## What to produce
Could you output each line below exactly as it appears, excluding any pictures?

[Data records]
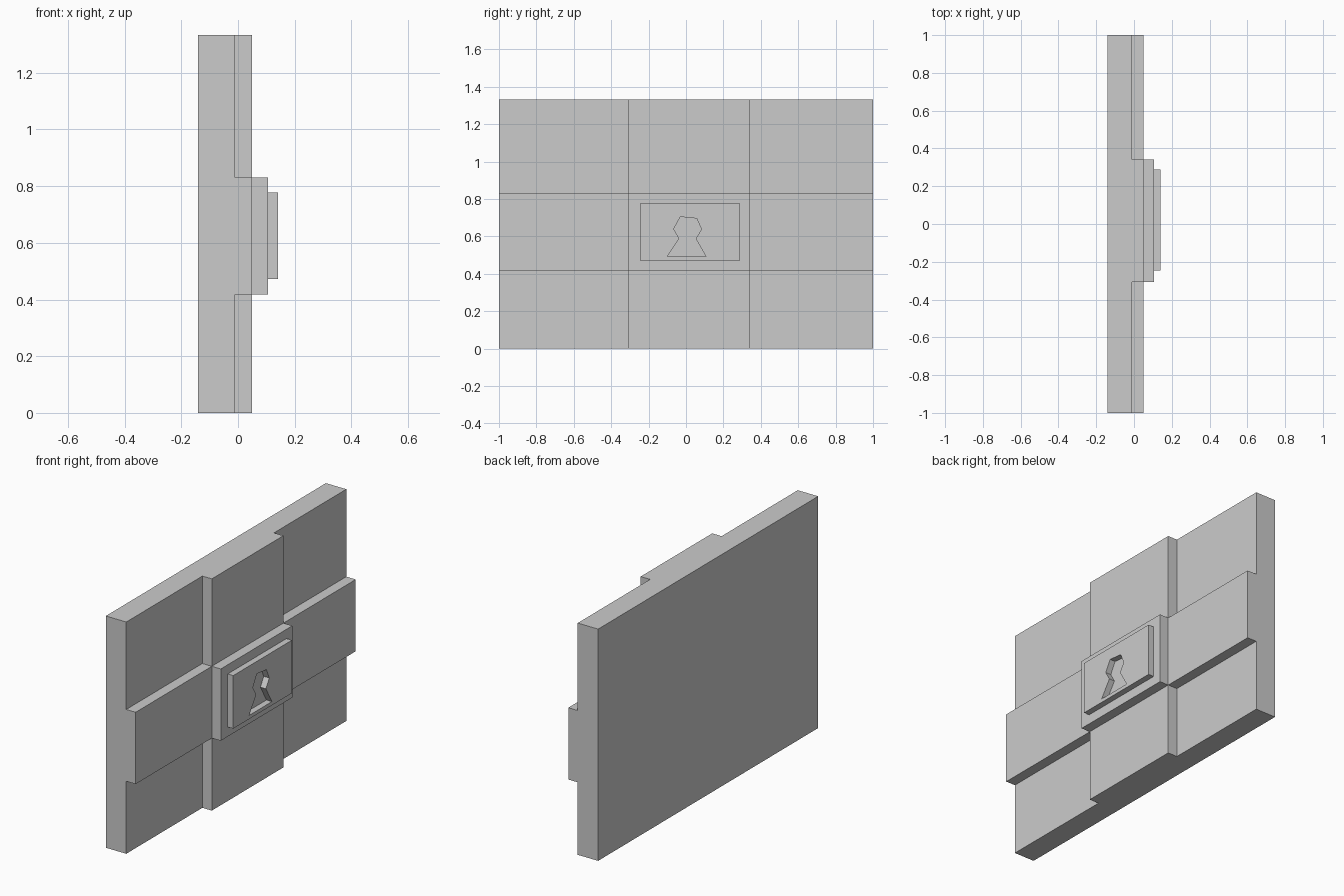
import bpy, bmesh
from mathutils import Vector

if "Cube" in bpy.data.objects:
    bpy.data.objects.remove(bpy.data.objects["Cube"])

X_BACK, X_SLAB, X_STRAP, X_BLOCK, X_PLATE = -0.141, -0.011, 0.049, 0.106, 0.141
Y0, Y1 = -0.308, 0.342      # vertical strap
Z0, Z1, H = 0.417, 0.83, 1.333  # horizontal strap, panel height


def finish(bm, name):
    bmesh.ops.recalc_face_normals(bm, faces=bm.faces[:])
    mesh = bpy.data.meshes.new(name)
    bm.to_mesh(mesh)
    bm.free()
    obj = bpy.data.objects.new(name, mesh)
    bpy.context.collection.objects.link(obj)
    return obj


def raise_faces(bm, faces, dx):
    ext = bmesh.ops.extrude_face_region(bm, geom=faces)["geom"]
    verts = [v for v in ext if isinstance(v, bmesh.types.BMVert)]
    bmesh.ops.translate(bm, verts=verts, vec=(dx, 0, 0))


def front_faces(bm, x, test):
    found = []
    for f in bm.faces:
        c = f.calc_center_median()
        if abs(c.x - x) < 1e-4 and abs(f.normal.x) > 0.9 and test(Y0 < c.y < Y1, Z0 < c.z < Z1):
            found.append(f)
    return found


# Panel: slab cut into a 3 x 3 grid, crossing straps and lock block raised from it
bm = bmesh.new()
bmesh.ops.create_cube(bm, size=1)
for v in bm.verts:
    v.co = Vector((X_SLAB if v.co.x > 0 else X_BACK, v.co.y * 2, (v.co.z + 0.5) * H))
for co, no in (((0, Y0, 0), (0, 1, 0)), ((0, Y1, 0), (0, 1, 0)),
               ((0, 0, Z0), (0, 0, 1)), ((0, 0, Z1), (0, 0, 1))):
    bmesh.ops.bisect_plane(bm, geom=bm.verts[:] + bm.edges[:] + bm.faces[:],
                           plane_co=co, plane_no=no)
bm.normal_update()
raise_faces(bm, front_faces(bm, X_SLAB, lambda a, b: a or b), X_STRAP - X_SLAB)
bm.normal_update()
raise_faces(bm, front_faces(bm, X_STRAP, lambda a, b: a and b), X_BLOCK - X_STRAP)
finish(bm, "strapped_panel")

# Lock plate with a keyhole cut through it
outer = [(-0.245, 0.472), (0.289, 0.472), (0.289, 0.777), (-0.245, 0.777)]
keyhole = [(-0.03, 0.705), (0.057, 0.696), (0.083, 0.638), (0.052, 0.588),
           (0.107, 0.493), (-0.1, 0.493), (-0.036, 0.588), (-0.066, 0.64)]
bm = bmesh.new()
edges = []
for loop in (outer, keyhole):
    vs = [bm.verts.new((X_BLOCK, y, z)) for y, z in loop]
    edges += [bm.edges.new((vs[i - 1], vs[i])) for i in range(len(vs))]
bmesh.ops.triangle_fill(bm, edges=edges, use_beauty=True, normal=(1, 0, 0))
raise_faces(bm, bm.faces[:], X_PLATE - X_BLOCK)
finish(bm, "lock_plate")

## Expected answer
import bpy, bmesh
from mathutils import Vector

if "Cube" in bpy.data.objects:
    bpy.data.objects.remove(bpy.data.objects["Cube"])

X_BACK, X_SLAB, X_STRAP, X_BLOCK, X_PLATE = -0.141, -0.011, 0.049, 0.106, 0.141
Y0, Y1 = -0.308, 0.342      # vertical strap
Z0, Z1, H = 0.417, 0.83, 1.333  # horizontal strap, panel height


def finish(bm, name):
    bmesh.ops.recalc_face_normals(bm, faces=bm.faces[:])
    mesh = bpy.data.meshes.new(name)
    bm.to_mesh(mesh)
    bm.free()
    obj = bpy.data.objects.new(name, mesh)
    bpy.context.collection.objects.link(obj)
    return obj


def raise_faces(bm, faces, dx):
    ext = bmesh.ops.extrude_face_region(bm, geom=faces)["geom"]
    verts = [v for v in ext if isinstance(v, bmesh.types.BMVert)]
    bmesh.ops.translate(bm, verts=verts, vec=(dx, 0, 0))


def front_faces(bm, x, test):
    found = []
    for f in bm.faces:
        c = f.calc_center_median()
        if abs(c.x - x) < 1e-4 and abs(f.normal.x) > 0.9 and test(Y0 < c.y < Y1, Z0 < c.z < Z1):
            found.append(f)
    return found


# Panel: slab cut into a 3 x 3 grid, crossing straps and lock block raised from it
bm = bmesh.new()
bmesh.ops.create_cube(bm, size=1)
for v in bm.verts:
    v.co = Vector((X_SLAB if v.co.x > 0 else X_BACK, v.co.y * 2, (v.co.z + 0.5) * H))
for co, no in (((0, Y0, 0), (0, 1, 0)), ((0, Y1, 0), (0, 1, 0)),
               ((0, 0, Z0), (0, 0, 1)), ((0, 0, Z1), (0, 0, 1))):
    bmesh.ops.bisect_plane(bm, geom=bm.verts[:] + bm.edges[:] + bm.faces[:],
                           plane_co=co, plane_no=no)
bm.normal_update()
raise_faces(bm, front_faces(bm, X_SLAB, lambda a, b: a or b), X_STRAP - X_SLAB)
bm.normal_update()
raise_faces(bm, front_faces(bm, X_STRAP, lambda a, b: a and b), X_BLOCK - X_STRAP)
finish(bm, "strapped_panel")

# Lock plate with a keyhole cut through it
outer = [(-0.245, 0.472), (0.289, 0.472), (0.289, 0.777), (-0.245, 0.777)]
keyhole = [(-0.03, 0.705), (0.057, 0.696), (0.083, 0.638), (0.052, 0.588),
           (0.107, 0.493), (-0.1, 0.493), (-0.036, 0.588), (-0.066, 0.64)]
bm = bmesh.new()
edges = []
for loop in (outer, keyhole):
    vs = [bm.verts.new((X_BLOCK, y, z)) for y, z in loop]
    edges += [bm.edges.new((vs[i - 1], vs[i])) for i in range(len(vs))]
bmesh.ops.triangle_fill(bm, edges=edges, use_beauty=True, normal=(1, 0, 0))
raise_faces(bm, bm.faces[:], X_PLATE - X_BLOCK)
finish(bm, "lock_plate")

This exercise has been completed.